Robert C. Covington, the "Go To Guy" for small and medium business security and compliance, is the founder and president of Mr. Covington has B.S. in Computer Science from the University of Miami, with over 30 years of experience in the technology sector, much of it at the senior management level. His functional experience includes major technology implementations, small and large-scale telecom implementation and support, and operations management, with emphasis on high-volume, mission critical environments. His expertise includes compliance, risk management, disaster recovery, information security and IT governance.

Mr. Covington began his Atlanta career with Digital Communications Associates (DCA), a large hardware/software manufacturer, in 1984. He worked at DCA for over 10 years, rising to the position of Director of MIS Operations. He managed the operation of a large 24x7 production data center, as well as the company’s product development data center and centralized test lab.

Mr. Covington also served as the Director of Information Technology for Innotrac, which was at the time one of the fastest growing companies in Atlanta, specializing in product fulfillment. Mr. Covington managed the IT function during a period when it grew from 5 employees to 55, and oversaw a complete replacement of the company’s systems, and the implementation of a world-class call center operation in less than 60 days.

Later, Mr. Covington was the Vice President of Information Systems for Teletrack, a national credit bureau, where he was responsible for information systems and operations, managing the replacement of the company’s complete software and database platform, and the addition of a redundant data center. Under Mr. Covington, the systems and related operations achieved SAS 70 Type II status, and received a high audit rating from the Federal Deposit Insurance Corporation and the Office of the Comptroller of the Currency.

Mr. Covington also served as Director of Information Technology at PowerPlan, a software company providing software for asset-intensive industries such as utilities and mining concerns, and integrating with ERP systems including SAP, Oracle Financials, and Lawson. During his tenure, he redesigned PowerPlan's IT infrastructure using a local/cloud hybrid model, implemented IT governance based on ITIT and COBIT, and managed the development of a new corporate headquarters.

Most recently, Mr. Covington, concerned about the growing risks facing small and medium business, and their lack of access to an experienced CIO, formed togoCIO, an organization focused on providing simple and affordable risk management and information security services.

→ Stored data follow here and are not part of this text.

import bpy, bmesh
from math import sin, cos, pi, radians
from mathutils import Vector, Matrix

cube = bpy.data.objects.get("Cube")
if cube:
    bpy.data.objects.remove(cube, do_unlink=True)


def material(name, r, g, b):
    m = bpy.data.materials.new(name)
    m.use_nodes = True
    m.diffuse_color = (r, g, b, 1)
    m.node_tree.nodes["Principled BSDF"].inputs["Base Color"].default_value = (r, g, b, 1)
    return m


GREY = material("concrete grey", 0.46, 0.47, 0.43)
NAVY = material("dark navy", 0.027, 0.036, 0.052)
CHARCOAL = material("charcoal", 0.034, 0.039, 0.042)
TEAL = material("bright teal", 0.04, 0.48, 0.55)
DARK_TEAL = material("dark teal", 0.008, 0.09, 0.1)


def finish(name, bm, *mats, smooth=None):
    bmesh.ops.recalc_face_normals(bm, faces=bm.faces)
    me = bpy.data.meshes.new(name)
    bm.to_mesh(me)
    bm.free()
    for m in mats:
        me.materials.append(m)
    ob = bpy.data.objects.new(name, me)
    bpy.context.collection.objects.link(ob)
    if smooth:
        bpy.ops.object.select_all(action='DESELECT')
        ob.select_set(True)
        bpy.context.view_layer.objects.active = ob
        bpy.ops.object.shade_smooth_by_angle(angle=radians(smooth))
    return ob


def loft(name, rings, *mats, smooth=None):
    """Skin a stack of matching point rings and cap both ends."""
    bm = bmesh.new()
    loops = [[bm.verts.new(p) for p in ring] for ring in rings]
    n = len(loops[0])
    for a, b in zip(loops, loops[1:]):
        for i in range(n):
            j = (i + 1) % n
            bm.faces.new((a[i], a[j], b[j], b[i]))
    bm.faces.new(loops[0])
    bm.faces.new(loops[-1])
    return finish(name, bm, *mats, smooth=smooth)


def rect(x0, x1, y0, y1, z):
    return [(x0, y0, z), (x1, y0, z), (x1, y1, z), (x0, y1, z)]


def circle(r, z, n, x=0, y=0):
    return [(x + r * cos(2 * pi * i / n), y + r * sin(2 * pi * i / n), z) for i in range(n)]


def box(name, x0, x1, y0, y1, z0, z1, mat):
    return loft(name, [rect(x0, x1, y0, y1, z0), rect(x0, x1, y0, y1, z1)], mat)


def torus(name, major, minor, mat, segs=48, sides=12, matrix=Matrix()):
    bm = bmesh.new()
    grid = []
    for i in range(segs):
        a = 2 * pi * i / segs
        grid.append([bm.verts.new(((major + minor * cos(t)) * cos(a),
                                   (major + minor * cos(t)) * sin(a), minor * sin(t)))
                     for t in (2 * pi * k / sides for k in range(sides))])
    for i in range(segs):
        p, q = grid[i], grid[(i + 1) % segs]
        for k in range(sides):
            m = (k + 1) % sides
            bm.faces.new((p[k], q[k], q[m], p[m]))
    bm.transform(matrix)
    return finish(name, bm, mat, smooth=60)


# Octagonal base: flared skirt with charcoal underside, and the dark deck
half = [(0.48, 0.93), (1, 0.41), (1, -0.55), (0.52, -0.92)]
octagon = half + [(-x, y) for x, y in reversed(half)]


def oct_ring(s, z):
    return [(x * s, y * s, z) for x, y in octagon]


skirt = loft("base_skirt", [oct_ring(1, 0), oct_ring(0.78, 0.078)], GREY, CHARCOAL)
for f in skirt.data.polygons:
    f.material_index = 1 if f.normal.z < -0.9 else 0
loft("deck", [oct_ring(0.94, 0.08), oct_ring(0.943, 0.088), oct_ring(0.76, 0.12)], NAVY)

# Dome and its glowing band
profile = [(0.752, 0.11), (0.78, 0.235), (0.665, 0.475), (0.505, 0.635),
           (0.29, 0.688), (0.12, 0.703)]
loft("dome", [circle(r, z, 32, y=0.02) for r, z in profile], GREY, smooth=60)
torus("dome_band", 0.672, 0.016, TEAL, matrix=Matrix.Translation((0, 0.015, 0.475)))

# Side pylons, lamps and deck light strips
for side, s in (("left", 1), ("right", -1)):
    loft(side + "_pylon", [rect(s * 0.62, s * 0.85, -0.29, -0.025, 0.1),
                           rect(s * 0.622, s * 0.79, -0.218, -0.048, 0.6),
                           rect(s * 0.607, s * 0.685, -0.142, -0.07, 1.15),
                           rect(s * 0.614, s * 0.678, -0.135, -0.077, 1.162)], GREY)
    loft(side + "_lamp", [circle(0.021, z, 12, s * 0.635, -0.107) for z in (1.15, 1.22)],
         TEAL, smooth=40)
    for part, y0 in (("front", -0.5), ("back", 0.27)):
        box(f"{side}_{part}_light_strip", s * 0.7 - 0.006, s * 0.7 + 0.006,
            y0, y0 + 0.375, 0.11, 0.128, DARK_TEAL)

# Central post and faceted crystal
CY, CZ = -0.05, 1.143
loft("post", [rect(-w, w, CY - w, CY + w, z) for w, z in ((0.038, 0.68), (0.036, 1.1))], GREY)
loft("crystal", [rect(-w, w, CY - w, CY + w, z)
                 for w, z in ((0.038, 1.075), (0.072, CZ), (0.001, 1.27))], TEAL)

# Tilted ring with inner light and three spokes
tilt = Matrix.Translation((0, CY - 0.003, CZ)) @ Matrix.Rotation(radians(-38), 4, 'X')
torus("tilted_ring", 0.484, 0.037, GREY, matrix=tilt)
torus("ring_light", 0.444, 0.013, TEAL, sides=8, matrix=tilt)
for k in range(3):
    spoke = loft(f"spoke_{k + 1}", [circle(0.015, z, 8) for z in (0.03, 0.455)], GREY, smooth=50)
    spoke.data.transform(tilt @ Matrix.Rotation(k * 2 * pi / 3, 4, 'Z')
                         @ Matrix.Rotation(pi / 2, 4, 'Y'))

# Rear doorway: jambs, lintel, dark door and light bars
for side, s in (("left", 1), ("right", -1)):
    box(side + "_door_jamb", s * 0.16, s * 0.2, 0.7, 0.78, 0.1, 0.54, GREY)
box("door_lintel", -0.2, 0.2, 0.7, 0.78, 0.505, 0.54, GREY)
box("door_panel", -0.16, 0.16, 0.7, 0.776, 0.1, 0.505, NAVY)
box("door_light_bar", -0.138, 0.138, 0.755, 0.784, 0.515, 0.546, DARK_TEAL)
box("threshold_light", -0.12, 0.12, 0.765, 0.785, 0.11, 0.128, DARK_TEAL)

Mr. Covington currently serves on the board of Act Together Ministries, a non-profit organization focused on helping disadvantaged children, and helping to strengthen families. He also leads technical ministries at ChristChurch Presbyterian. In his spare time, he enjoys hiking and biking.

The opinions expressed in this blog are those of Robert C. Covington and do not necessarily represent those of IDG Communications, Inc., its parent, subsidiary or affiliated companies.